At the ministerial meeting, Tillerson said the U.S. would extend a $3 billion line of credit to the Iraqi government and urged coalition partners to do more for the war-torn country in order to prevent a resurgent ISIS, Reuters reported.
“The end of major combat operations does not mean that we have achieved the enduring defeat of ISIS. ISIS remains a serious threat to the stability of the region, our homelands and other parts of the globe. Without continued attention on the part of coalition members, we risk the return of extremist groups like ISIS in liberated areas in Iraq and Syria and their spread to new locations. Each of us must continue our commitment to the complete defeat of ISIS. Maintaining stabilization initiatives is essential in this regard. If communities in Iraq and Syria cannot return to normal life, we risk the return of conditions that allowed ISIS to take and control vast territory,” Tillerson said.
Tillerson emphasized the importance that the initiatives to stabilize Iraq “be fully funded,” but U.S. officials have told Reuters that the Trump administration had no plans of pledging any money directly to the conference. Instead, the outlet quoted one senior State Department official as saying the U.S. would instead seek private investment to assist Iraq and let willing Arab partners foot most of the bill.

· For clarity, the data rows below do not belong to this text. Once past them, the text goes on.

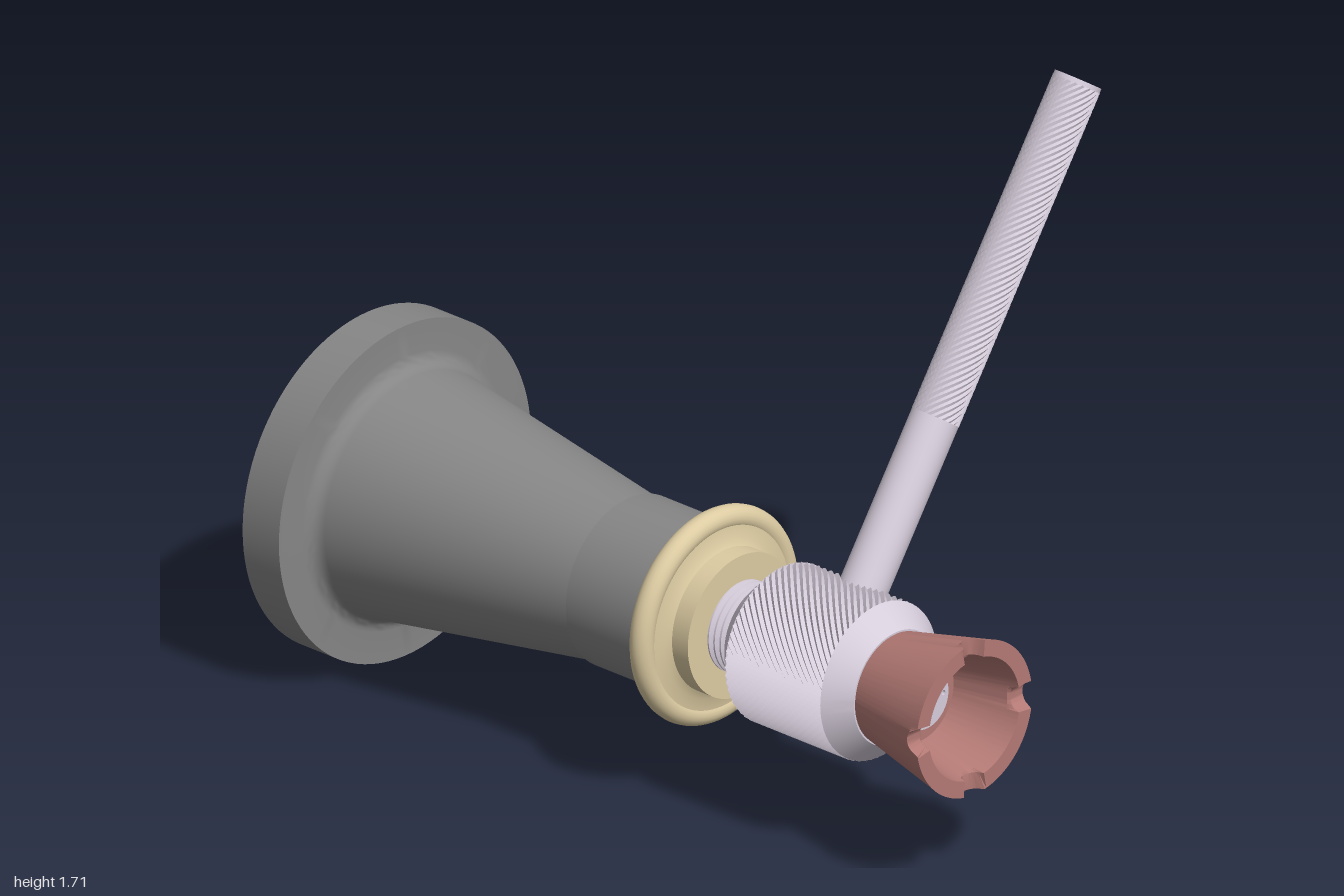
import * as THREE from 'three';
import { toCreasedNormals } from 'three/addons/utils/BufferGeometryUtils.js';

const HORN = 0x868686, STEEL = 0xd6cddb, CREAM = 0xdccba2, RED = 0xb47a75;

const material = (color, extra = {}) => new THREE.MeshStandardMaterial({ color, ...extra });

function addMesh(parent, name, geometry, color, extra) {
  const mesh = new THREE.Mesh(geometry, material(color, extra));
  mesh.name = name;
  parent.add(mesh);
  return mesh;
}

// Revolved profile of [radius, z] pairs around the z axis
function turned(profile, segments = 96) {
  const points = profile.map(([r, z]) => new THREE.Vector2(r, z));
  return new THREE.LatheGeometry(points, segments).rotateX(Math.PI / 2);
}

const sharp = (geometry) => toCreasedNormals(geometry, 0.5);

// Quarter-round points in a profile
function arc(cr, cz, radius, from, to, steps = 6) {
  return Array.from({ length: steps + 1 }, (_, i) => {
    const a = from + ((to - from) * i) / steps;
    return [cr + radius * Math.cos(a), cz + radius * Math.sin(a)];
  });
}

// Cylinder (axis y) with alternating raised and sunken points: a diamond knurl
function knurled(radius, length, around, rows, depth) {
  const g = new THREE.CylinderGeometry(radius, radius, length, around, rows, true);
  const p = g.attributes.position;
  for (let i = 0; i < p.count; i++) {
    const row = Math.floor(i / (around + 1));
    const col = i % (around + 1);
    const s = (row + col) % 2 ? 1 - depth / radius : 1;
    p.setXYZ(i, p.getX(i) * s, p.getY(i), p.getZ(i) * s);
  }
  g.computeVertexNormals();
  return g;
}

// Flared cup whose rim is cut by four round notches
function notchedCup() {
  const g = turned([
    [0.0, 0.74], [0.14, 0.74], [0.189, 0.965], [0.197, 1],
    [0.155, 1], [0.148, 0.965], [0.115, 0.82], [0, 0.82],
  ], 240);
  const p = g.attributes.position, notch = 0.032;
  for (let i = 0; i < p.count; i++) {
    const side = Math.min(Math.abs(p.getX(i)), Math.abs(p.getY(i)));
    if (side < notch) p.setZ(i, Math.min(p.getZ(i), 1 - Math.sqrt(notch ** 2 - side ** 2)));
  }
  return sharp(g);
}

// Round screw face with a slot and two pin holes
function slottedDisc() {
  const shape = new THREE.Shape().absarc(0, 0, 0.075, 0, Math.PI * 2);
  const slot = new THREE.Path();
  slot.moveTo(-0.034, -0.008).lineTo(-0.034, 0.008).lineTo(0.034, 0.008).lineTo(0.034, -0.008).closePath();
  shape.holes.push(slot);
  for (const s of [-1, 1]) shape.holes.push(new THREE.Path().absarc(s * 0.058, 0, 0.006, 0, Math.PI * 2, true));
  return new THREE.ExtrudeGeometry(shape, { depth: 0.02, bevelEnabled: false, curveSegments: 32 });
}

export function createModel() {
  const model = new THREE.Group();
  model.name = 'hornAndClamp';
  const axis = new THREE.Group();
  axis.name = 'mainAxis';
  axis.position.set(-0.23, 0.43, 0);
  model.add(axis);

  // Hollow horn: bore, rear flange, fillet, taper and collar
  addMesh(axis, 'horn', sharp(turned([
    [0, 0.03], [0.15, 0.03], [0.15, -0.14], [0.235, -0.95], [0.262, -0.95], [0.262, -1],
    [0.43, -1], [0.43, -0.88],
    ...arc(0.35, -0.84, 0.04, -Math.PI / 2, -Math.PI + 0.13),
    [0.205, -0.14], [0.216, -0.14], [0.216, 0.115], [0, 0.115],
  ])), HORN);

  // Rounded ring with stepped neck
  const ring = new THREE.Group();
  ring.name = 'ring';
  axis.add(ring);
  const bead = addMesh(ring, 'ringBead', new THREE.TorusGeometry(0.245, 0.03, 20, 96), CREAM);
  bead.position.z = 0.14;
  addMesh(ring, 'ringNeck', sharp(turned([
    [0, 0.115], [0.245, 0.115], [0.245, 0.165], [0.2, 0.168], [0.182, 0.178], [0.182, 0.23], [0, 0.23],
  ])), CREAM);

  // Threaded shank
  const thread = [[0, -0.02], [0.11, -0.02], [0.11, 0.22]];
  for (let z = 0.222; z < 0.3; z += 0.02) thread.push([0.098, z], [0.115, z + 0.007], [0.115, z + 0.012], [0.098, z + 0.019]);
  thread.push([0, 0.31]);
  addMesh(axis, 'threadedShank', sharp(turned(thread)), STEEL);

  // Clamp head: chamfered body with knurled sleeve
  const head = new THREE.Group();
  head.name = 'clampHead';
  axis.add(head);
  addMesh(head, 'headBody', sharp(turned([
    [0, 0.305], [0.135, 0.305], [0.199, 0.37], [0.193, 0.371],
    [0.193, 0.683], [0.199, 0.684], [0.145, 0.742], [0, 0.742],
  ])), STEEL);
  const sleeve = addMesh(head, 'headKnurl', knurled(0.201, 0.314, 120, 30, 0.008), STEEL, { flatShading: true });
  sleeve.rotation.x = Math.PI / 2;
  sleeve.position.z = 0.527;

  // Front cup and screw
  addMesh(axis, 'notchedCup', notchedCup(), RED);
  addMesh(axis, 'screwFace', slottedDisc(), STEEL).position.z = 0.822;

  // Tilted handle: smooth shaft, knurled grip, flat end
  const handle = new THREE.Group();
  handle.name = 'handle';
  handle.position.z = 0.53;
  handle.rotation.z = -Math.atan2(0.84, 1.245);
  axis.add(handle);
  const shaft = addMesh(handle, 'handleShaft', new THREE.CylinderGeometry(0.06, 0.06, 0.52, 48), STEEL);
  shaft.position.y = 0.37;
  const core = addMesh(handle, 'handleCore', new THREE.CylinderGeometry(0.056, 0.056, 0.88, 48), STEEL);
  core.position.y = 1.06;
  const grip = addMesh(handle, 'handleGrip', knurled(0.061, 0.86, 40, 90, 0.004), STEEL, { flatShading: true });
  grip.position.y = 1.06;
  const cap = addMesh(handle, 'handleEnd', new THREE.CylinderGeometry(0.06, 0.06, 0.012, 48), STEEL);
  cap.position.y = 1.495;

  return model;
}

The money would reportedly be used both to reconstruct Iraq and counter foreign influence, likely referring to neighboring Iran, which shared a Shi’ite Muslim majority with Iraq and served as the leading regional rival to both the U.S. and its Gulf Arab allies, especially Saudi Arabia.
Iran, however, was also planning on taking part in the Kuwait-led initiative to rebuild Iraq. Tehran offered substantial support to the fight against ISIS in both Iraq and Syria via majority-Shi’ite Muslim militias, which have fought alongside the armed forces of both nations. Iranian Foreign Minister Mohammad Javad Zarif reportedly arrived Tuesday in Kuwait to participate at the conference.
“As in the past, Iran will keep playing its supporting and constructive role in the reconstruction and economic development of Iraq in the post-ISIS era as it has always played the same role in other political and security fields,” Iranian Foreign Ministry spokesman Bahram Qasemi said, according to the semiofficial Fars News Agency.
Iraq has suffered from 17 consecutive years of warfare since the U.S. invaded to overthrow President Saddam Hussein in 2003. Amid the ensuing U.S. occupation, jihadi groups such as Al-Qaeda in Iraq—which would later form the Islamic State of Iraq and ISIS—launched deadly attacks against civilians and soldiers. This stirred further sectarian violence between newly empowered Shi’ite Muslims, increasingly disillusioned Sunni Muslims and a number of religious and ethnic minorities, such as the Kurds, who have their own nationalist aspirations.
ISIS rose from the unrest in 2013 and expanded across half of Iraq as well as neighboring Syria, where a sectarian conflict was also raging as a mostly rural, Sunni Muslim rebellion backed by the West, Turkey, and Gulf Arab states tried to unseat Syrian President Bashar al-Assad, an Alawite Shi’ite Muslim, and an ally of Iran and Russia.
The U.S. gathered an international coalition to support a campaign of airstrikes against ISIS in both countries, while Iran backed its own local allies battling the militants in a campaign later backed by Russia in Syria.
The U.S. and Iran have both blamed each other for destabilizing the Middle East and of attempting to use the unrest to further their own influence in the region. Trump called out the “evil dictatorship” in Tehran in his “America First” National Security Strategy that accused Iran, along with North Korea, of being “determined to destabilize regions, threaten Americans and our allies, and brutalize their own people.”
Trump has also charged Iran with funding terrorism and of developing ballistic missiles he felt threatened the security of nearby countries, leading him to decertify and potentially scrap a historic nuclear deal reached between the U.S., Iran and other major nations in 2015. Iran has denied these charges and has called on Trump to respect international commitments made by his predecessor, Barack Obama.